Your job here is to restate every record exactly, pictures excluded.

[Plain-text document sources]

.....

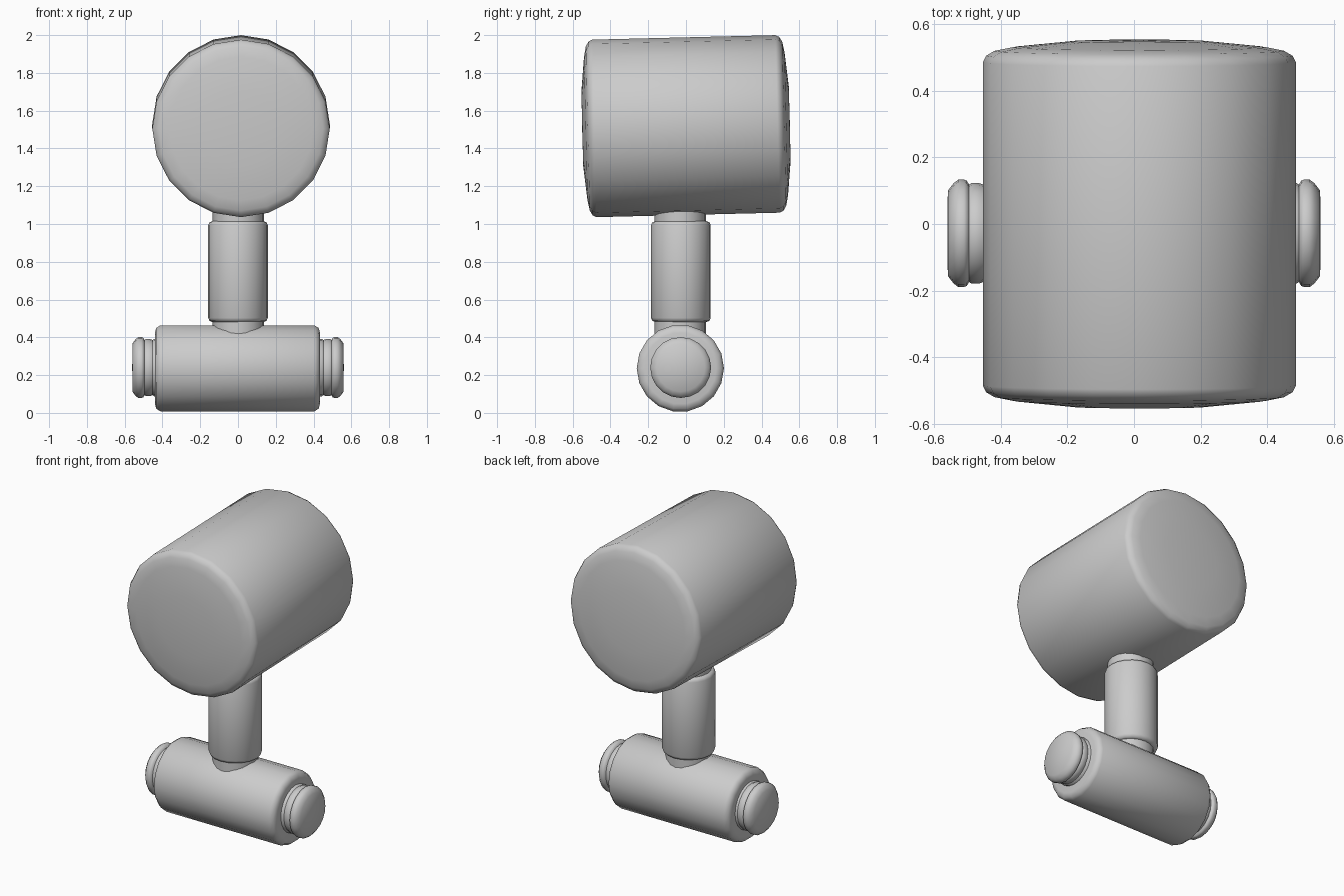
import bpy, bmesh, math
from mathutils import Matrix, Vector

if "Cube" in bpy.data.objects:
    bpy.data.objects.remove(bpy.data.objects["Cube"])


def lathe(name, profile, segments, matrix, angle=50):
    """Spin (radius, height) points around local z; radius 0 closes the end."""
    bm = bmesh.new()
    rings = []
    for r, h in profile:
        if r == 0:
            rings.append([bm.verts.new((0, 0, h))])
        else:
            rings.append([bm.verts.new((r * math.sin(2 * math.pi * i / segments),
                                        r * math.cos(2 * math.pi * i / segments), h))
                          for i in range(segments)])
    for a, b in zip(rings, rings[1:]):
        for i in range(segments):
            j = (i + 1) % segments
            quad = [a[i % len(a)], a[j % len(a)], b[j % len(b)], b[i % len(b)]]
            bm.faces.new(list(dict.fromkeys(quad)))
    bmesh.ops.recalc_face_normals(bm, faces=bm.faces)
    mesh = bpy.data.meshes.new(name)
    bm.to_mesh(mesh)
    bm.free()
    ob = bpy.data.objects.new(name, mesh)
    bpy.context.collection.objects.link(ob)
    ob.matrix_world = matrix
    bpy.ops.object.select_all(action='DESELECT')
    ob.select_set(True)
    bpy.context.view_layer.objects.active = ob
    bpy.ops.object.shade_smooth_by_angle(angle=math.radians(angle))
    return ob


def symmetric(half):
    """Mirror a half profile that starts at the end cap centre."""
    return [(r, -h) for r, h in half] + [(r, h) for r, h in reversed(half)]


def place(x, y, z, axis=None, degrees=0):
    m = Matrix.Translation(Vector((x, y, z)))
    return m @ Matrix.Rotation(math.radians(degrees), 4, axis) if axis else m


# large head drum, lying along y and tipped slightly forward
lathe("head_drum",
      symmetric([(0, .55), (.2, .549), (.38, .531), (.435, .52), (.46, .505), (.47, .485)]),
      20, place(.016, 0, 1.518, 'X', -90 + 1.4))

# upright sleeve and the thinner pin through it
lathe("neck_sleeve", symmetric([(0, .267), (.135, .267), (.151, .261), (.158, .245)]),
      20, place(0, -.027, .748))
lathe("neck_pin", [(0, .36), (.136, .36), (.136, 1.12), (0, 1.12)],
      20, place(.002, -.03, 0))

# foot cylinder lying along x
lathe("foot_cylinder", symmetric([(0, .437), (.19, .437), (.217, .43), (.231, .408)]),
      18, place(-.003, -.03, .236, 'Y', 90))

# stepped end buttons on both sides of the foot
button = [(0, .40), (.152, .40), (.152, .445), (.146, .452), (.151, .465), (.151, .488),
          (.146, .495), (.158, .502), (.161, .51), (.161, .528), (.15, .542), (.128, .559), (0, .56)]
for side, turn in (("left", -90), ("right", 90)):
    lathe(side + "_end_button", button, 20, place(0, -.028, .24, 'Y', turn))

.....

- **WRITTEN RESPONSE**
import bpy, bmesh, math
from mathutils import Matrix, Vector

if "Cube" in bpy.data.objects:
    bpy.data.objects.remove(bpy.data.objects["Cube"])


def lathe(name, profile, segments, matrix, angle=50):
    """Spin (radius, height) points around local z; radius 0 closes the end."""
    bm = bmesh.new()
    rings = []
    for r, h in profile:
        if r == 0:
            rings.append([bm.verts.new((0, 0, h))])
        else:
            rings.append([bm.verts.new((r * math.sin(2 * math.pi * i / segments),
                                        r * math.cos(2 * math.pi * i / segments), h))
                          for i in range(segments)])
    for a, b in zip(rings, rings[1:]):
        for i in range(segments):
            j = (i + 1) % segments
            quad = [a[i % len(a)], a[j % len(a)], b[j % len(b)], b[i % len(b)]]
            bm.faces.new(list(dict.fromkeys(quad)))
    bmesh.ops.recalc_face_normals(bm, faces=bm.faces)
    mesh = bpy.data.meshes.new(name)
    bm.to_mesh(mesh)
    bm.free()
    ob = bpy.data.objects.new(name, mesh)
    bpy.context.collection.objects.link(ob)
    ob.matrix_world = matrix
    bpy.ops.object.select_all(action='DESELECT')
    ob.select_set(True)
    bpy.context.view_layer.objects.active = ob
    bpy.ops.object.shade_smooth_by_angle(angle=math.radians(angle))
    return ob


def symmetric(half):
    """Mirror a half profile that starts at the end cap centre."""
    return [(r, -h) for r, h in half] + [(r, h) for r, h in reversed(half)]


def place(x, y, z, axis=None, degrees=0):
    m = Matrix.Translation(Vector((x, y, z)))
    return m @ Matrix.Rotation(math.radians(degrees), 4, axis) if axis else m


# large head drum, lying along y and tipped slightly forward
lathe("head_drum",
      symmetric([(0, .55), (.2, .549), (.38, .531), (.435, .52), (.46, .505), (.47, .485)]),
      20, place(.016, 0, 1.518, 'X', -90 + 1.4))

# upright sleeve and the thinner pin through it
lathe("neck_sleeve", symmetric([(0, .267), (.135, .267), (.151, .261), (.158, .245)]),
      20, place(0, -.027, .748))
lathe("neck_pin", [(0, .36), (.136, .36), (.136, 1.12), (0, 1.12)],
      20, place(.002, -.03, 0))

# foot cylinder lying along x
lathe("foot_cylinder", symmetric([(0, .437), (.19, .437), (.217, .43), (.231, .408)]),
      18, place(-.003, -.03, .236, 'Y', 90))

# stepped end buttons on both sides of the foot
button = [(0, .40), (.152, .40), (.152, .445), (.146, .452), (.151, .465), (.151, .488),
          (.146, .495), (.158, .502), (.161, .51), (.161, .528), (.15, .542), (.128, .559), (0, .56)]
for side, turn in (("left", -90), ("right", 90)):
    lathe(side + "_end_button", button, 20, place(0, -.028, .24, 'Y', turn))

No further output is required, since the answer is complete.